Wi-Fi is not available on Fanning Island.
2018 Fanning Island Hosted Fishing Week:
7-nights and 6-days guided fishing $4,995.00.
2018 Hosted Week:
• April 16-24: Guy Schoenborn hosts
Hosted week includes a max. of 6-anglers, plus host.
2019 Hosted Weeks:
• April 15-23: Guy Schoenborn hosts
• April 22-30 : Brad Staples hosts
Sample fishing itinerary:
Breakfast will be served each morning around 7:00 a.m. After breakfast you’ll head out for a long fishing day. The fishing program is based on two anglers per guide, using a series of three inflatable zodiac-style boats. All of the fishing will be done on foot, hiking the shallow white-sand flats of the lagoon. Much of the fishing grounds are too shallow to access by boat, and will require long hikes and a lot of walking. Some of the flats on Fanning are absolutely massive, and you can literally spend all day on the same flat if the fishing is good. You'll fish from approximately 8:00 a.m. to 4:30 p.m. and then be back at the lodge around 5:30 p.m. Dinner is around 7:00 p.m. This schedule may change according to your fishing desires and the tides.

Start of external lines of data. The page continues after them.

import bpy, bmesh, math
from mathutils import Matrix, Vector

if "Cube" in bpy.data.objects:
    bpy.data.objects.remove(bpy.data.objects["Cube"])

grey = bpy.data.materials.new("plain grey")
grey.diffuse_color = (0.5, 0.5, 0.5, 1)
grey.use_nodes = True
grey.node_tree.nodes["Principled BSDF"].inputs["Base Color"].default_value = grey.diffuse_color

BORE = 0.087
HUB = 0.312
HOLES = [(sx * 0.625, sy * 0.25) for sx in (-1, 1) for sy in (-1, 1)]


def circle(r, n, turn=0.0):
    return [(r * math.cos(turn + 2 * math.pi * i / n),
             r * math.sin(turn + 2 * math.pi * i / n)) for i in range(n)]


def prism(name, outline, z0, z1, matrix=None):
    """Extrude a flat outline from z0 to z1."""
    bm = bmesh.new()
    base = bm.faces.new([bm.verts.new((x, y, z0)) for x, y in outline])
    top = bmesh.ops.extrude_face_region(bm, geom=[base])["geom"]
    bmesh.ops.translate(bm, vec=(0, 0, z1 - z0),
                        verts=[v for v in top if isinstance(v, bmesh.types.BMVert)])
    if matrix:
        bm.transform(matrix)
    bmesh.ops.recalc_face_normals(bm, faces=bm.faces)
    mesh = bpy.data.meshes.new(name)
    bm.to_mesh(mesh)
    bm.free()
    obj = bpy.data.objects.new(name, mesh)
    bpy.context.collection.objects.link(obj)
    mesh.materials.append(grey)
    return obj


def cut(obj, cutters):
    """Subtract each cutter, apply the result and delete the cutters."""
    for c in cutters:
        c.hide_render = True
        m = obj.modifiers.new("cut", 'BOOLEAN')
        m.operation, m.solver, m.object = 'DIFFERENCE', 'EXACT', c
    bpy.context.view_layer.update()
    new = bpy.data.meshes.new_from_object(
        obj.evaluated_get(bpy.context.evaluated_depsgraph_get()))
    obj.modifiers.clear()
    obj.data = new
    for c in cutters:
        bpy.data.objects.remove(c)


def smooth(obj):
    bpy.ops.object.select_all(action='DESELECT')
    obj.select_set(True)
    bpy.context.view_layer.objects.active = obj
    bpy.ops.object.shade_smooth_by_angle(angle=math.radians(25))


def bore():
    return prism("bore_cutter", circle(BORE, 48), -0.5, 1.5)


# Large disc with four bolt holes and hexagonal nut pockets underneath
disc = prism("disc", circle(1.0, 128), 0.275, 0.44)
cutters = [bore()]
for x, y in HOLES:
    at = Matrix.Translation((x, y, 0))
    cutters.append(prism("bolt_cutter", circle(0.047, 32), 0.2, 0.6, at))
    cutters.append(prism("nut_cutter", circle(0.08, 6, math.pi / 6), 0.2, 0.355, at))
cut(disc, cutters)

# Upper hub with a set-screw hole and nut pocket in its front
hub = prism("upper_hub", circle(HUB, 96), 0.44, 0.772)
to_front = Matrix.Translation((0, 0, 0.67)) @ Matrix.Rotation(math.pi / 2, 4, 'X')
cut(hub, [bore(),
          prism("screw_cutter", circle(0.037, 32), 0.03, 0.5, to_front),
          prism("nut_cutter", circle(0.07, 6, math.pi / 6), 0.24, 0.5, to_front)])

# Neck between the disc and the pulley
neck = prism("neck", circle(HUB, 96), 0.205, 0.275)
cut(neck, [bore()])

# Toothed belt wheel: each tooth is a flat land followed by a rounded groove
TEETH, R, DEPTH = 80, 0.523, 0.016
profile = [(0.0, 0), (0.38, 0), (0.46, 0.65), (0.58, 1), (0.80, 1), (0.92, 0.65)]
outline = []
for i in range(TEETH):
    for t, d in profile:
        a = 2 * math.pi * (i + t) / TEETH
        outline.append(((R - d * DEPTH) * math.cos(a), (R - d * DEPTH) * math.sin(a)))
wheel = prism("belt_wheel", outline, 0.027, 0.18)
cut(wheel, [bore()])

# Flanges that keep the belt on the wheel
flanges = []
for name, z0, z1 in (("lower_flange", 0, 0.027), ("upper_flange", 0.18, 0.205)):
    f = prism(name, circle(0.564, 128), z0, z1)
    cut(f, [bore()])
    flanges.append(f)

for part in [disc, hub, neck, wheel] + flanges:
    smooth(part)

We recommend flying to Honolulu at least one day before your departure for Christmas Island. Weekly flights via Fiji Airlines, depart from Honolulu at noon each Tuesday. The flight is three hours and 10 minutes. The flight from Christmas to Fanning is aboard a privately chartered Air Kiribati Harbin Y-12. The Harbin Y-12 can take up to 12 passengers, so there’s plenty of room for passengers, luggage, and gear. The flight lasts about 75 minutes. Soon you will be touching down on beautiful Fanning Island, on a 1,200 meter dirt strip on the north side of the atoll. Upon arrival at Fanning, guests will board a flatbed truck at the village of Tereitaki for a short drive to Tabon te hanger near the mouth of the lagoon. The trip is about 3 miles and will take approximately 20 minutes as the road is not maintained. Here you will board a cargo barge and be transported across the “English Channel,” about a 5 minutes ride, to the pier at Paelau. There you will be greeted by either the infamous Bruno Delali, who will help load your luggage into his small truck for the short, 5 minute truck-ride to Bruno’s home-stay, A La Belle Etoile.
7-nights and 6-days guided fishing

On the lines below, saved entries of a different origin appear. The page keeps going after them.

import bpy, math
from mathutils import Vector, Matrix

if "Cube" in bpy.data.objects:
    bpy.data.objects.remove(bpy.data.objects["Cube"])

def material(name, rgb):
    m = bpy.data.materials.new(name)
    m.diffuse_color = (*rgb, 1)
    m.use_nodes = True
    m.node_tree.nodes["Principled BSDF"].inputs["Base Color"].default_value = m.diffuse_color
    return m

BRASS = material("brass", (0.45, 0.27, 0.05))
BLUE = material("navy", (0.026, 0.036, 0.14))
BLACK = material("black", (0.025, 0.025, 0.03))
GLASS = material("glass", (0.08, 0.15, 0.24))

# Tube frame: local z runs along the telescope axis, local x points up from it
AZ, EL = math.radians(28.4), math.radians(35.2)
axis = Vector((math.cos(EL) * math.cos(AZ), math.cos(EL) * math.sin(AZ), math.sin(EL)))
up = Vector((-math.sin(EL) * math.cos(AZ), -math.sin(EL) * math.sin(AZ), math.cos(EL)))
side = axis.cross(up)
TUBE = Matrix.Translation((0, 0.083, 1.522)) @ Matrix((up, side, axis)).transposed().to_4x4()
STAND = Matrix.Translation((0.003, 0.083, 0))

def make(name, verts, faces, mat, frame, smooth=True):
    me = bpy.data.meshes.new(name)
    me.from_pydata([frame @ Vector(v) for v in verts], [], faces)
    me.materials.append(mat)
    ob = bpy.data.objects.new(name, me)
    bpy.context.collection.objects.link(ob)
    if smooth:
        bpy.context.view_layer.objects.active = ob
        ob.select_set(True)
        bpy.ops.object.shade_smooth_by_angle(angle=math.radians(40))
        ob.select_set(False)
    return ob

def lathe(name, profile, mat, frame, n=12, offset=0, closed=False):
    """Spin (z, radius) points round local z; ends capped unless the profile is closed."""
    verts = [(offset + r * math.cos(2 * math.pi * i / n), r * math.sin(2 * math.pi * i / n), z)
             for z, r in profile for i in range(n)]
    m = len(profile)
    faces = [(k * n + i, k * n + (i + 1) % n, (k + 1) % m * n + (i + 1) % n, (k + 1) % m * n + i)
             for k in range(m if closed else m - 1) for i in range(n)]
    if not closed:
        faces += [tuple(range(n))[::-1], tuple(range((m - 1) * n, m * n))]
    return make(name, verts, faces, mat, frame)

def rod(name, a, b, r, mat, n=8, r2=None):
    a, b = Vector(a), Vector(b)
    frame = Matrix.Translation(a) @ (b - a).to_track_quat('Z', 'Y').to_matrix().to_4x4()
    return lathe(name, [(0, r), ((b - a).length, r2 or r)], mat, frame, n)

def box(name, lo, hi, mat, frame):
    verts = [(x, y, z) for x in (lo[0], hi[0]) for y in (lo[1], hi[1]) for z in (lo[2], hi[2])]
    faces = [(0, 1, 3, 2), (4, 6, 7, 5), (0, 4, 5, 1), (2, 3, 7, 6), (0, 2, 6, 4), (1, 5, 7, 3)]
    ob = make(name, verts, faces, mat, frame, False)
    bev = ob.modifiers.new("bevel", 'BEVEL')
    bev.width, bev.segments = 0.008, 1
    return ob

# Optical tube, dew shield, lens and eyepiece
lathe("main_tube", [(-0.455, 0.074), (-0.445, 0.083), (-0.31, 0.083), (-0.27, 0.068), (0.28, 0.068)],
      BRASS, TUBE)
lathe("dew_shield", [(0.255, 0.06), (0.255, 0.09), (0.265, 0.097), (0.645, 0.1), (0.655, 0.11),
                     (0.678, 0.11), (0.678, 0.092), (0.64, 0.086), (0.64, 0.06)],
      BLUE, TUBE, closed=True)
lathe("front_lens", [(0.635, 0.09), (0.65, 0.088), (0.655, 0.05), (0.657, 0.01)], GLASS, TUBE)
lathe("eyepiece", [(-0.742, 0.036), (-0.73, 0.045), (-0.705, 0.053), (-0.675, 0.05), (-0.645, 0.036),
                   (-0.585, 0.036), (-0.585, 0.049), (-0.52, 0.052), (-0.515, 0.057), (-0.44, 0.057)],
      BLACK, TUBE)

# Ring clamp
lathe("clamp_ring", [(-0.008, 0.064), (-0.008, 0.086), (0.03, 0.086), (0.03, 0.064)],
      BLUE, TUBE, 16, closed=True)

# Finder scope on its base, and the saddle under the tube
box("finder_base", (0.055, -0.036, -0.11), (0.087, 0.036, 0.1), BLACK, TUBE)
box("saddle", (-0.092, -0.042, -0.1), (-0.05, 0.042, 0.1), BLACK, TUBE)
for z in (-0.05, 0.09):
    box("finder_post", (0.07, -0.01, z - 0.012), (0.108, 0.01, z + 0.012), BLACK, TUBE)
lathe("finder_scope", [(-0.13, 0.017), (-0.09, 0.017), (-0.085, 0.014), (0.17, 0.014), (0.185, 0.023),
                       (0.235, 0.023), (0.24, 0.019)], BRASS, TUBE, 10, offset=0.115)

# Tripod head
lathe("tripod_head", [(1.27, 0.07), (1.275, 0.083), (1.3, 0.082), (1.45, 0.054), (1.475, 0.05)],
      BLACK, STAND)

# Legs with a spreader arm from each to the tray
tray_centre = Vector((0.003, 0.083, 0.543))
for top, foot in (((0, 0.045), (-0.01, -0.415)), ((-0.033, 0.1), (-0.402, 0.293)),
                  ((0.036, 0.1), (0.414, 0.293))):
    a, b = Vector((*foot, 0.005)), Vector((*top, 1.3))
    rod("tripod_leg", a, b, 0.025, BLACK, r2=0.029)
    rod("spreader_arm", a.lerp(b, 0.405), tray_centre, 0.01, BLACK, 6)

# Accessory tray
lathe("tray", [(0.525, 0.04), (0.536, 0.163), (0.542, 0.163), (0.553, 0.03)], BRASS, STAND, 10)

Two anglers per guide and room:
One angler per guide and room:
Non-angler (shared room with angler):
Christmas Island Airport/lodge transfers, the charter flight from Christmas Island to Fanning Island, the Community Fee,* lodging and meals at the Fanning Island EcoResort, transportation around the island (road and skiff), all meals on Fanning Island, guided fishing, and one night lodging and meals on Christmas Island on return.
Packages do not include:
international airfare, fishing license ($50.00) purchased upon arrival, departure tax ($22.00 - $24.00 USD, may be included in your airfare), alcoholic beverages (including beer), gratuities, travel expenses between your home and Christmas Island, and anything not mentioned under inclusions.
More about Fanning Island:
With a local population of around 2,000 residents and eight small villages connected by a dirt path, travel is limited to bicycles, motorbikes, small boats, and a handful of old flatbed trucks. The beautiful inner lagoon is loaded with bonefish, trevally, and countless other species of fish that have never seen an artificial fly. There are also 30 miles of outside reefs providing exciting angling opportunities as well as world-class surfing.